States continue to actively promote supportive housing, with virtually every Housing Credit agency fostering some form of supportive housing development through its Housing Credit program, according to the Corporation for Supportive Housing (CSH). In the latest edition of its now-annual report, CSH reviewed 54 qualified allocation plans (QAPs) to examine Housing Credit allocating agencies’ strategies to foster and encourage supportive housing development, highlighting significant 2012 QAP changes.
The report identifies a variety of innovative Housing Credit allocation approaches that favor supportive housing, including threshold requirements, set-asides, and scoring incentives. According to the report, changes in these approaches since the publication of the 2011 assessment reflect the growing demand and desire for quality supportive housing. Highlights include:
- Nearly all Housing Credit agencies (50 out of 54) provide potential scoring advantages for supportive housing.

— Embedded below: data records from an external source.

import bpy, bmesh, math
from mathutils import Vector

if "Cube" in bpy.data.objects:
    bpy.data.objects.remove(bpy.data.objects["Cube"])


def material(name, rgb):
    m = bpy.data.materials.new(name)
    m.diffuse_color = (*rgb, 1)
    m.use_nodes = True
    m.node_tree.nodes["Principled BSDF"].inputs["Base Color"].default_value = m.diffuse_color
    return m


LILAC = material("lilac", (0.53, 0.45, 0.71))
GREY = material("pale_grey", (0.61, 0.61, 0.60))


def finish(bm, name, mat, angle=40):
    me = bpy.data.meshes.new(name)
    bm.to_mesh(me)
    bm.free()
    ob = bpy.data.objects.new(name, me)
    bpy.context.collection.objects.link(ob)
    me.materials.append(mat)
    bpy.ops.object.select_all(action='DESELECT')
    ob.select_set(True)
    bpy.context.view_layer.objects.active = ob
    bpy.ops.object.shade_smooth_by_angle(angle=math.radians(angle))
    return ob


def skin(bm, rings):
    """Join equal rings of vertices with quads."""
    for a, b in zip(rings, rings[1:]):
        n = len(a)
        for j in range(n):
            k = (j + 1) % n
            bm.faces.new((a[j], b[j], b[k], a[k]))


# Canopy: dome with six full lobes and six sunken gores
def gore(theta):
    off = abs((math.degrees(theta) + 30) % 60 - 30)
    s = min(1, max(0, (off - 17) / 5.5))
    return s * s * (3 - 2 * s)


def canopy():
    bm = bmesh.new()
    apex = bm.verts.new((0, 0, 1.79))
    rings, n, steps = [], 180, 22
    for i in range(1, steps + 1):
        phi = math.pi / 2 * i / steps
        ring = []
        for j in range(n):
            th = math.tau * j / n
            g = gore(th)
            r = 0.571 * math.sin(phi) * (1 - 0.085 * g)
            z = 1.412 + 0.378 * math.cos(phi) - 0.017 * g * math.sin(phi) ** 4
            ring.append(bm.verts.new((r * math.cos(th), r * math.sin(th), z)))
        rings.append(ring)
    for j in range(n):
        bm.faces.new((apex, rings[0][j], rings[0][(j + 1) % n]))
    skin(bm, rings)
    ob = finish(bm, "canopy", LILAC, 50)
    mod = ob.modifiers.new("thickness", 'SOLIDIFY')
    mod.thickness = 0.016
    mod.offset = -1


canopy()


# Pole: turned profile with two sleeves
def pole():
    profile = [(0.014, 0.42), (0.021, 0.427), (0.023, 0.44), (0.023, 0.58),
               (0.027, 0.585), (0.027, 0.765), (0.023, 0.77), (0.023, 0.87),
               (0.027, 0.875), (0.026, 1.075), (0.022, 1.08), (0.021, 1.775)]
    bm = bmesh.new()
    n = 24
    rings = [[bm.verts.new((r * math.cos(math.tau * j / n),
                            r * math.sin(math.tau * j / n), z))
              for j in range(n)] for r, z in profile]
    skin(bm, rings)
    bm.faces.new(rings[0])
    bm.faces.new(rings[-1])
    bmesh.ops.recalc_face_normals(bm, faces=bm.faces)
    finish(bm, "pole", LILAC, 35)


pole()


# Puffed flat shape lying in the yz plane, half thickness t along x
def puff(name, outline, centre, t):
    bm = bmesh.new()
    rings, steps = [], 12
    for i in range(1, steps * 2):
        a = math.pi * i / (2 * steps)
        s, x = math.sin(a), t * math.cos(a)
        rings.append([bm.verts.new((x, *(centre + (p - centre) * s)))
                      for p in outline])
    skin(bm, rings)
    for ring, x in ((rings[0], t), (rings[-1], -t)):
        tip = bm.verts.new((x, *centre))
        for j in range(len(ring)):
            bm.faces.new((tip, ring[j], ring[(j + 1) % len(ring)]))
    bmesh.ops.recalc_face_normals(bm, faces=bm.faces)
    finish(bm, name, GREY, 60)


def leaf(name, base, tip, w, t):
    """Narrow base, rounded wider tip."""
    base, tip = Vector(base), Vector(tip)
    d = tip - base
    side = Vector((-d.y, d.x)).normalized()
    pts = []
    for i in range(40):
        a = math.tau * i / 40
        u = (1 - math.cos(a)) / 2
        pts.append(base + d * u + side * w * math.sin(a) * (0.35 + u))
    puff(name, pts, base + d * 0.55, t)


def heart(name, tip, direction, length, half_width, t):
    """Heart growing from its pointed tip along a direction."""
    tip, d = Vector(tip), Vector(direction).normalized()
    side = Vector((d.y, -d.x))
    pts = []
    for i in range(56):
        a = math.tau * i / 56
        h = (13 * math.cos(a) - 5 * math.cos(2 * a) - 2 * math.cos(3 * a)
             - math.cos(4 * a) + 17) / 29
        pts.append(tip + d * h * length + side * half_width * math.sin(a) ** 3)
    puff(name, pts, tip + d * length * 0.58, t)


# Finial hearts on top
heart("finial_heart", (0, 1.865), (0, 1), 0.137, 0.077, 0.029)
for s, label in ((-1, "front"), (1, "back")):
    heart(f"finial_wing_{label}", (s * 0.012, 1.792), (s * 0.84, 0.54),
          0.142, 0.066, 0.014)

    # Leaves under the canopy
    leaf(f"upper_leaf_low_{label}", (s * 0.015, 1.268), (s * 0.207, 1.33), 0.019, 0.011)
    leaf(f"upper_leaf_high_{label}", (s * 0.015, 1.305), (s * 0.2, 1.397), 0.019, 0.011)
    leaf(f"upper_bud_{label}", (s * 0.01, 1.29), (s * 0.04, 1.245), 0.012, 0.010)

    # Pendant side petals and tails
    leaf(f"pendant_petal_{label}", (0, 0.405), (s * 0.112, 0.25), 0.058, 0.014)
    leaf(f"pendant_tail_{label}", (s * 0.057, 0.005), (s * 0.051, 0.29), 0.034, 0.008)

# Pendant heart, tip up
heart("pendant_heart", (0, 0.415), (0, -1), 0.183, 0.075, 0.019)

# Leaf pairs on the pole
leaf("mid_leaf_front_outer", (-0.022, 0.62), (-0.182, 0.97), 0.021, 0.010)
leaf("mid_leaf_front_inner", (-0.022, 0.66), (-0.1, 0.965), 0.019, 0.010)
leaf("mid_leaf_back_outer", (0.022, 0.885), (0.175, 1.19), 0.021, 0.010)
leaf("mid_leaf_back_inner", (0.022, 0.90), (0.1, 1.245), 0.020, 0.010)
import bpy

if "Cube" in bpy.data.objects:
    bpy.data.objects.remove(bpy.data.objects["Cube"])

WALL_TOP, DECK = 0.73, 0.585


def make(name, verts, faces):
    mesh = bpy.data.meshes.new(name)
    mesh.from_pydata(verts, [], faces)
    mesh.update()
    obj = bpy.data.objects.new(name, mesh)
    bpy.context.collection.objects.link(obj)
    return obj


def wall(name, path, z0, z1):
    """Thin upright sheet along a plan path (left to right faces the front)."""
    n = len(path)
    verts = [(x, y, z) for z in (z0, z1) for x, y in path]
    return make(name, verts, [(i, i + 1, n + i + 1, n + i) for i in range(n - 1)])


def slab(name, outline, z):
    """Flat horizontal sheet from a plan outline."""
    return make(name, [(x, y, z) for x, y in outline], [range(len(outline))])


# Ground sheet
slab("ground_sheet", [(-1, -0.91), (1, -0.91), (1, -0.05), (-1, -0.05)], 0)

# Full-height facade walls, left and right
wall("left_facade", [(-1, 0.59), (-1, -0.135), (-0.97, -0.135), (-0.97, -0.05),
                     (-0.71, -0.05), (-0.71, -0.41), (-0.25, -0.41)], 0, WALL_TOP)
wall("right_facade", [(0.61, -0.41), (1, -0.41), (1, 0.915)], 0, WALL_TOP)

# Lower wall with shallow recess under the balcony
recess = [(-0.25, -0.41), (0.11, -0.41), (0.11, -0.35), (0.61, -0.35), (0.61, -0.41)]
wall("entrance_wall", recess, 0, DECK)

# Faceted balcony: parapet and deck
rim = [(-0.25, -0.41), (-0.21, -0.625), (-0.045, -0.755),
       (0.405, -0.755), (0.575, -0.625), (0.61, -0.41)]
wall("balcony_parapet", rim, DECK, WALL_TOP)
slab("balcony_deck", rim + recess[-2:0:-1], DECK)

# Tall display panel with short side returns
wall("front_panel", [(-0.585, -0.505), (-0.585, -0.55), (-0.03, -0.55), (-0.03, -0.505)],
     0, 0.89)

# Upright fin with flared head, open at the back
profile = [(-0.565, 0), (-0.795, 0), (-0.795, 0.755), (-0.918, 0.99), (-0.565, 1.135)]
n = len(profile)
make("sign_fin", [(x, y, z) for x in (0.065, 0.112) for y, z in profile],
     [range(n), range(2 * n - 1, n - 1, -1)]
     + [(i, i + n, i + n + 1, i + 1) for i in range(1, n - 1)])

- Forty-four Housing Credit agencies provide general scoring incentives encouraging supportive housing, special needs housing and/or housing for people with disabilities. This number increased from 2011. Two states, Arizona and Connecticut, added scoring incentives for supportive service provision.
- Nineteen Housing Credit agencies promote supportive housing with Credit set-asides.
- Two Housing Credit agencies, Alaska and North Carolina, have threshold requirements of dedicating 5 to 10 percent of Credit apartments for supportive housing. Six additional Housing Credit agencies have more general threshold requirements that promote supportive housing.
For the report’s purposes, supportive housing refers to housing with attached intensive services targeted to populations with special needs who struggle to retain stable housing without easy access to comprehensive supportive services, including persons who are currently or formerly homeless; persons with serious, chronic mental health issues; people affected by substance use; people with HIV/AIDS; people with physical or developmental disabilities; ex-offenders; frail elderly; homeless or emancipated youth; victims of domestic violence; and other groups that would not be able to live independently and maintain housing without intensive support.